His first thrust missed his target and slid between my legs. I pushed them closed quickly to trap him. For a moment I was successful, then he slipped free. I managed to send his next thrust the same way, his third almost pressed inside me but I bent just enough to stop it. He gave up then, and just rutted in earnest between my legs. I was thankful for that, perhaps I would still die without becoming ergi.
His rutting lasted long minutes. I did not fight him as before, although I was far from willing. I did not want him to try again for inside me.
At last he stiffened and spilled, spurting his wetness onto the ground beneath me. I took advantage of his loss of control to strike out again. He lost his breath as my elbow landed, grunting in the dark as I scrambled away.
I was almost free when his tribesmen found us. They brought torches and held spears at me from every side. I tried to slow my breathing, to be calm in my death.
“Sten.” The bear said from behind me. “Sten.”
I turned and faced him. He was golden, like the rest of his tribe, taller than me and broader. His hair hung down around his head in thick tangles. His eyes looked black in the flickering light. He was looking at me intensely, he looked… pleased? Satisfied? I wasn’t sure, but he was not angry even after our struggle, even after I denied him the satisfaction of my body.
They did not strike, but remained wary. The bear approached me, I backed away but found myself against their spears. The bear took my arm and pulled me with him to the place that I had called home. I spent the night tied to a post, cold and frightened, although I fought not to show it. At one point another of them gave me some rabbit, one of mine I was sure. His smile was smug and knowing. I ate, rabbit was not a bad last meal. I wished I knew why I had been spared. Perhaps they planned a sacrifice to their god. My tribe would give the best kills from the hunt to our god, burning them upon a pyre. They of course were dead when we burned them. It looked as though I would not be so lucky.

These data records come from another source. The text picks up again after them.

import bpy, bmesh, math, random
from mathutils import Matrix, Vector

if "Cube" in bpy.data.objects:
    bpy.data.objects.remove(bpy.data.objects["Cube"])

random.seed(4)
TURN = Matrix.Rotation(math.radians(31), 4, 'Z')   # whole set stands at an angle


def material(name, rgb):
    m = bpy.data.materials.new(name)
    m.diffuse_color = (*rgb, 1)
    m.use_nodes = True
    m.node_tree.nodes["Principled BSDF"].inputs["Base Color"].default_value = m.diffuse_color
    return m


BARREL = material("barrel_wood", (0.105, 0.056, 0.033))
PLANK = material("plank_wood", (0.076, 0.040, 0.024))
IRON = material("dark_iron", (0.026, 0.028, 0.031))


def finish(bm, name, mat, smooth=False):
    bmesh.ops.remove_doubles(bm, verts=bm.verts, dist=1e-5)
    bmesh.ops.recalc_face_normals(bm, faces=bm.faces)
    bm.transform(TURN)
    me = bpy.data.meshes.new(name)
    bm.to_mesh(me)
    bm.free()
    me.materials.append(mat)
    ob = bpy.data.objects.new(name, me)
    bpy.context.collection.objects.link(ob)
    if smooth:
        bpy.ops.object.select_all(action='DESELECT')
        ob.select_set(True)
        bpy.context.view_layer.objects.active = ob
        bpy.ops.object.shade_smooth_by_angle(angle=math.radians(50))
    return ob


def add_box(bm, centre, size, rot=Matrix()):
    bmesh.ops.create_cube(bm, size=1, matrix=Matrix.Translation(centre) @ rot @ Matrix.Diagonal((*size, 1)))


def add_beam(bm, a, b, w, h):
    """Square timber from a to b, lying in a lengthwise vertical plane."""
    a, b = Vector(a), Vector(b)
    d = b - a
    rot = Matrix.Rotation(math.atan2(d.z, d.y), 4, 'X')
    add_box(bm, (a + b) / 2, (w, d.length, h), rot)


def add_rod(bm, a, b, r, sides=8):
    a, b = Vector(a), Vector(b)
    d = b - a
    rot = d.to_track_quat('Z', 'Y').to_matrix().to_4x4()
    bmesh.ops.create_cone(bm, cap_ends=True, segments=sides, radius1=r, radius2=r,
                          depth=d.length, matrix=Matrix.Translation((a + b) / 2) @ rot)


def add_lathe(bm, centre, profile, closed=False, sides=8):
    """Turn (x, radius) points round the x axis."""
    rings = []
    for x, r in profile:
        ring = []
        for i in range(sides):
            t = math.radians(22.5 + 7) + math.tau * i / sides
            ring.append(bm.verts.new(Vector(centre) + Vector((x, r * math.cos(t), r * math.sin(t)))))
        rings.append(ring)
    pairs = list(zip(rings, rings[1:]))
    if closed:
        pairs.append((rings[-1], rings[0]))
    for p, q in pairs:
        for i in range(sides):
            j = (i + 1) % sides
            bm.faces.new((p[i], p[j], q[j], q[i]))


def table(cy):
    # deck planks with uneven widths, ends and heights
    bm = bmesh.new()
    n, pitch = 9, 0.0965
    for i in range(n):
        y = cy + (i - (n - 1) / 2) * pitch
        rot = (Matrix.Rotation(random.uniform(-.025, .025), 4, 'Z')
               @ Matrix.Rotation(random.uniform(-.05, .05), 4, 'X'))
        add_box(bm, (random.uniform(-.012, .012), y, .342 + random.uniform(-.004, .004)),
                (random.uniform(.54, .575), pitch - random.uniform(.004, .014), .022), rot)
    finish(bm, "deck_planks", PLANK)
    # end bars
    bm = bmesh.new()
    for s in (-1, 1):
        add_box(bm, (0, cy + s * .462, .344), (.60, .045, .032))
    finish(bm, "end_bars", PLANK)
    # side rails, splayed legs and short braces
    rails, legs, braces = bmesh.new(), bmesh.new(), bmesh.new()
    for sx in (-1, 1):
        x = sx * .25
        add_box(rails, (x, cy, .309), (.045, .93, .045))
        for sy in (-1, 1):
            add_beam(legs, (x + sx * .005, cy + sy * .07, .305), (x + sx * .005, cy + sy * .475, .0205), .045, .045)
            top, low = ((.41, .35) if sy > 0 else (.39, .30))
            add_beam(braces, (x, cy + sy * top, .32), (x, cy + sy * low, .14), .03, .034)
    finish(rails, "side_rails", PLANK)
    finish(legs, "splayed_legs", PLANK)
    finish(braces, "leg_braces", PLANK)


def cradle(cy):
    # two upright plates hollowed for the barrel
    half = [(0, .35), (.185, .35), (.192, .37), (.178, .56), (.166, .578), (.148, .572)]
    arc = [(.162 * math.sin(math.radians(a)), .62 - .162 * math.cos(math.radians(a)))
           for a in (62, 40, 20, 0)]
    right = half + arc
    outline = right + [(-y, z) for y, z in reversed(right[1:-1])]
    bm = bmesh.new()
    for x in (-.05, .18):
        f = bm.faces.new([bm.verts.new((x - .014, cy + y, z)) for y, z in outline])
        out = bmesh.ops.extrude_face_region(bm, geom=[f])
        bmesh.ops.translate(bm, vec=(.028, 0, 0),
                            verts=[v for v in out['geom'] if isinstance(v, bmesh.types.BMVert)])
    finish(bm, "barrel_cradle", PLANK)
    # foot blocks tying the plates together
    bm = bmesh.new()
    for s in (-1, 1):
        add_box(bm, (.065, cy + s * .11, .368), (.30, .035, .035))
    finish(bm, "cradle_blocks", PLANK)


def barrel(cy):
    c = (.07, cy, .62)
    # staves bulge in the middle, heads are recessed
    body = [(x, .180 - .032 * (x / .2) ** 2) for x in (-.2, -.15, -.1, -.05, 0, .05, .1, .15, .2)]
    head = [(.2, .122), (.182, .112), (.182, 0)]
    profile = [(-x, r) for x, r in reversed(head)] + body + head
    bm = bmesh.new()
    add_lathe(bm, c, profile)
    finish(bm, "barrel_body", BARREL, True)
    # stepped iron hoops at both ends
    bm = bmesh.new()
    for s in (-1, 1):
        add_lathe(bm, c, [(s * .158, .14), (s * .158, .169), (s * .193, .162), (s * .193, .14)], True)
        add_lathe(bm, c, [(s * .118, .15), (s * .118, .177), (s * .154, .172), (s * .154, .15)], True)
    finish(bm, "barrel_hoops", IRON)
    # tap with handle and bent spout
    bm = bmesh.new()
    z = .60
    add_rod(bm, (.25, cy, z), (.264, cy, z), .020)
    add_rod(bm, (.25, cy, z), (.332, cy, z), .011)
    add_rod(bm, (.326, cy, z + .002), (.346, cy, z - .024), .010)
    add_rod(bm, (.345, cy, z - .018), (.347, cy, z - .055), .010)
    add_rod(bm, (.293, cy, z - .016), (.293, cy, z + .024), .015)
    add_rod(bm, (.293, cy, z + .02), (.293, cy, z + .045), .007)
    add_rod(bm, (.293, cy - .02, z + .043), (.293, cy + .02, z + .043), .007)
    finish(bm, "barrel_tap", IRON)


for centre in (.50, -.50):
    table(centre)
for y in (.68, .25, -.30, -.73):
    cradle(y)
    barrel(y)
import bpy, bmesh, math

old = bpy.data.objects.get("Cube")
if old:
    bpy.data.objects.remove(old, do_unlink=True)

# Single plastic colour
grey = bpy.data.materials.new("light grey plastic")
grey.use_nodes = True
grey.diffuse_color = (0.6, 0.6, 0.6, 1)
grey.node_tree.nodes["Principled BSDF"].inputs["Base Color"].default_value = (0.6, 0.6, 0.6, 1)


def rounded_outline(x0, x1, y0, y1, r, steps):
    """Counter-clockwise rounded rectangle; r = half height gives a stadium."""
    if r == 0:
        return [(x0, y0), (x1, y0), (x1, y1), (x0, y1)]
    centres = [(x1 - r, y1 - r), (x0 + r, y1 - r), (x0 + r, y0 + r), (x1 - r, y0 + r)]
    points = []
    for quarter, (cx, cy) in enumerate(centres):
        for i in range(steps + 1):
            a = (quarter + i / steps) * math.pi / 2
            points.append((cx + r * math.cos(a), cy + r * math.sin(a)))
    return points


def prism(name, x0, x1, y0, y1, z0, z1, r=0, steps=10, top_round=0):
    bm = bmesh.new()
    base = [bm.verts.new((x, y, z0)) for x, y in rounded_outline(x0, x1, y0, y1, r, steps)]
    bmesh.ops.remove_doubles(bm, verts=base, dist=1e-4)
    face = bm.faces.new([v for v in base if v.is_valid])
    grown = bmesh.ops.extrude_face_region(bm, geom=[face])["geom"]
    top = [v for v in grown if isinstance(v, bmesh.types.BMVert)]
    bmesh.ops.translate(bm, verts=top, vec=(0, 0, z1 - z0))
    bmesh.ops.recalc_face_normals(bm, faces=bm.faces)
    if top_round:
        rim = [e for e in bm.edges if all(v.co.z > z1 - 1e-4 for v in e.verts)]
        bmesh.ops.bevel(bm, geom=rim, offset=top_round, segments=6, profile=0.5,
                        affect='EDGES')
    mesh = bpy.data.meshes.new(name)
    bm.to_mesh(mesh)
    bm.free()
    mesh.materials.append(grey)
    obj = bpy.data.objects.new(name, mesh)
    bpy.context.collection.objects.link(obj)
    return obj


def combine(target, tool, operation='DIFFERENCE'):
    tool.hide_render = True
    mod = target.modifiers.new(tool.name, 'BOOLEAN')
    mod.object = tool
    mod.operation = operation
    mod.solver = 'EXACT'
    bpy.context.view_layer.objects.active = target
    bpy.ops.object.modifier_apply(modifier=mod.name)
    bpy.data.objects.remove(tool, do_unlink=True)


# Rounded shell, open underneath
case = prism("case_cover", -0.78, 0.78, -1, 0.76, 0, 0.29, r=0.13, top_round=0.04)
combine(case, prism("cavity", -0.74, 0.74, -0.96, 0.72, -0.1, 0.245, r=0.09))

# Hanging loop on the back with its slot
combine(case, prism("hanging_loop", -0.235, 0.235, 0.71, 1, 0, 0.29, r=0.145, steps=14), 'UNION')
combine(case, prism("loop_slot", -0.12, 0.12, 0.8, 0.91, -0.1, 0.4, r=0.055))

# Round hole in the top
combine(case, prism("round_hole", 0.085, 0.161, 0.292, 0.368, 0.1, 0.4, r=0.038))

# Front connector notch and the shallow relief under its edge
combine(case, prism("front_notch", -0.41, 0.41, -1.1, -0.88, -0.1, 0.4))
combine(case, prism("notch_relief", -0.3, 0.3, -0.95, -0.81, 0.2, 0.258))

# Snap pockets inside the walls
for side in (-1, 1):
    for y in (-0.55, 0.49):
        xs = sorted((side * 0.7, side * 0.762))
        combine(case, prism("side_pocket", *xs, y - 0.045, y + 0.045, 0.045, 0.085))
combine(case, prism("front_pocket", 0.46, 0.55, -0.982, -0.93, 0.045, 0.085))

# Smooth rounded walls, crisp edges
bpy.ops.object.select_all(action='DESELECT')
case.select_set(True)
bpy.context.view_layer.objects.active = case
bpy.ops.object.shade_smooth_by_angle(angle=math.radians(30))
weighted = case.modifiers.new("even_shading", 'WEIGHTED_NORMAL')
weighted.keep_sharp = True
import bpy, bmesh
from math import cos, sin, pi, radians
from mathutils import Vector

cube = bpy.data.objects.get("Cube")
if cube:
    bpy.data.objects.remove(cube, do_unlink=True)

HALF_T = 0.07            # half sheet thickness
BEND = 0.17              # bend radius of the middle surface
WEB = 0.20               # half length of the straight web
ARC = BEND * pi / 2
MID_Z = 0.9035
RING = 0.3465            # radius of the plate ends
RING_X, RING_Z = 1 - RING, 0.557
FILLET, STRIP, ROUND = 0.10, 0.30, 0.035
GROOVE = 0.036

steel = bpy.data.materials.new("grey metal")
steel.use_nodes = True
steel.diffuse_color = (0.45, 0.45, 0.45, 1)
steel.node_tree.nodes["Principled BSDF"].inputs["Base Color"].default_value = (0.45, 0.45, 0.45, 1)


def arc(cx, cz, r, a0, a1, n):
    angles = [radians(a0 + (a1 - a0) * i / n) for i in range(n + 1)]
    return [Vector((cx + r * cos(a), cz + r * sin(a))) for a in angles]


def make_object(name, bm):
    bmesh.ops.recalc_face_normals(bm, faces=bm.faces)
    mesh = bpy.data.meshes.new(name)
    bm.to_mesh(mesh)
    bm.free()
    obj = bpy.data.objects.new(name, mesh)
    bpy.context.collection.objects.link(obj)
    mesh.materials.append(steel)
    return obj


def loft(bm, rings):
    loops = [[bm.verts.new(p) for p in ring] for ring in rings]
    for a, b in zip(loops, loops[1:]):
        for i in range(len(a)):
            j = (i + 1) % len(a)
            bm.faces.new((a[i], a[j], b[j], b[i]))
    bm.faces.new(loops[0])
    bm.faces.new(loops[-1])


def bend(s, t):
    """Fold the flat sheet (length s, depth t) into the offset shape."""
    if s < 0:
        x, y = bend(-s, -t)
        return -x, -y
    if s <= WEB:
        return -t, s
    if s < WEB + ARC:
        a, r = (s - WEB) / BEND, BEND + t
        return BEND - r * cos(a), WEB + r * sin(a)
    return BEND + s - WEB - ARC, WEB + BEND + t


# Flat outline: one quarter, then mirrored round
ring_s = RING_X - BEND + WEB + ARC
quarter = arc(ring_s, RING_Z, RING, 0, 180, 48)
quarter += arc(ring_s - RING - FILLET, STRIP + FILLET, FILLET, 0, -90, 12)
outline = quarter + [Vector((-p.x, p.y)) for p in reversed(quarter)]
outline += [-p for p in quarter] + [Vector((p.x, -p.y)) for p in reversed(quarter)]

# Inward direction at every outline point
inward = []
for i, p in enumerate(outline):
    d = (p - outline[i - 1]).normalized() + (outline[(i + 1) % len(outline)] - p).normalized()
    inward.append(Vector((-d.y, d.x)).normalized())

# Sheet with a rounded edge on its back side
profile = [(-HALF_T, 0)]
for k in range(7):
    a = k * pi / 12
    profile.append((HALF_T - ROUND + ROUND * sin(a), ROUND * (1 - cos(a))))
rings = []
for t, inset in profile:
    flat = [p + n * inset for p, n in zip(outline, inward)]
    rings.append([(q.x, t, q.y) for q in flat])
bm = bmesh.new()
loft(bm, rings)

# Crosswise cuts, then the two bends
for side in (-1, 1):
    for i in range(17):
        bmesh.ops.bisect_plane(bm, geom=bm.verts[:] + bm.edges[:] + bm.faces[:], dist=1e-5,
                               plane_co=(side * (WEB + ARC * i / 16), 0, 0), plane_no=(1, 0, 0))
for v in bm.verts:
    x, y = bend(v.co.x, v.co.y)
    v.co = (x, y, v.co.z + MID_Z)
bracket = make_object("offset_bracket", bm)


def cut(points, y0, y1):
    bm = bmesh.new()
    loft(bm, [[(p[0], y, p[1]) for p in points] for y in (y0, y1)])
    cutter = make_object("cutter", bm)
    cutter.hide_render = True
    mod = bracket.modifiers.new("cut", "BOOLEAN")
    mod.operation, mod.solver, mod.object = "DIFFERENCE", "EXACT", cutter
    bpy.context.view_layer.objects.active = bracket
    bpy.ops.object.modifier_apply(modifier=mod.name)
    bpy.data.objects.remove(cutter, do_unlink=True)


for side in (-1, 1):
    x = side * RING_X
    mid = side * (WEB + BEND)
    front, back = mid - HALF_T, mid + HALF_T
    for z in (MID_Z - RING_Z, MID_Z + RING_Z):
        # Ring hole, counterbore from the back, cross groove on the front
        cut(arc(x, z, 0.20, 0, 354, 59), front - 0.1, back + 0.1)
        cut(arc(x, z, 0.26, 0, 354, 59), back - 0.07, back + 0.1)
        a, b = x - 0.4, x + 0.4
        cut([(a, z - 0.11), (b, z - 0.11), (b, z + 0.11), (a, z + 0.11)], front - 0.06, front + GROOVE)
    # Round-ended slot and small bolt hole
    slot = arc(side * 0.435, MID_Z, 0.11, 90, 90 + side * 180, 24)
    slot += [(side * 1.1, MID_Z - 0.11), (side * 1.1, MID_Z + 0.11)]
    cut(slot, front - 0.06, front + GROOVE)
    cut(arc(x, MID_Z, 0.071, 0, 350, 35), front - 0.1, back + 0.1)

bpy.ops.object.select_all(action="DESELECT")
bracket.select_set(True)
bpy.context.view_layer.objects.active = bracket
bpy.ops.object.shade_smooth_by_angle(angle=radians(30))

The next morning they gathered the valuables, the food and possessions that had been my tribe’s, and headed back to their own base. I was forced to walk behind the bear, he strode forwards with an easy step, confident, certain, and victorious. My hands were tied together which made walking more difficult. The other men would push and jolt me when the bear’s back was turned. They made me stumble as I walked.
One of them grabbed me from behind, squeezing my hindquarters and making me jump as his fingers pressed upward. I yelped in surprise and they laughed loudly. The bear turned just as another of them slapped my rump. He growled in anger and swung his arm at them. The blow knocked them both off their feet. A moment later I was in his arms, pressed against his body as he roared at his kin.
“Niye! NIYE!!” He screamed, pulling me around with him as he spun to catch them all in his gaze. He beat his chest, then mine, hard enough to hurt. “Niye!!”
I tried to break his grip but it was like iron. The bear then turned and kept walking, forcing me to stumble with him, twisted sideways under his arm. He continued on this way for a while before finally letting me walk again. His kin did not bother me further.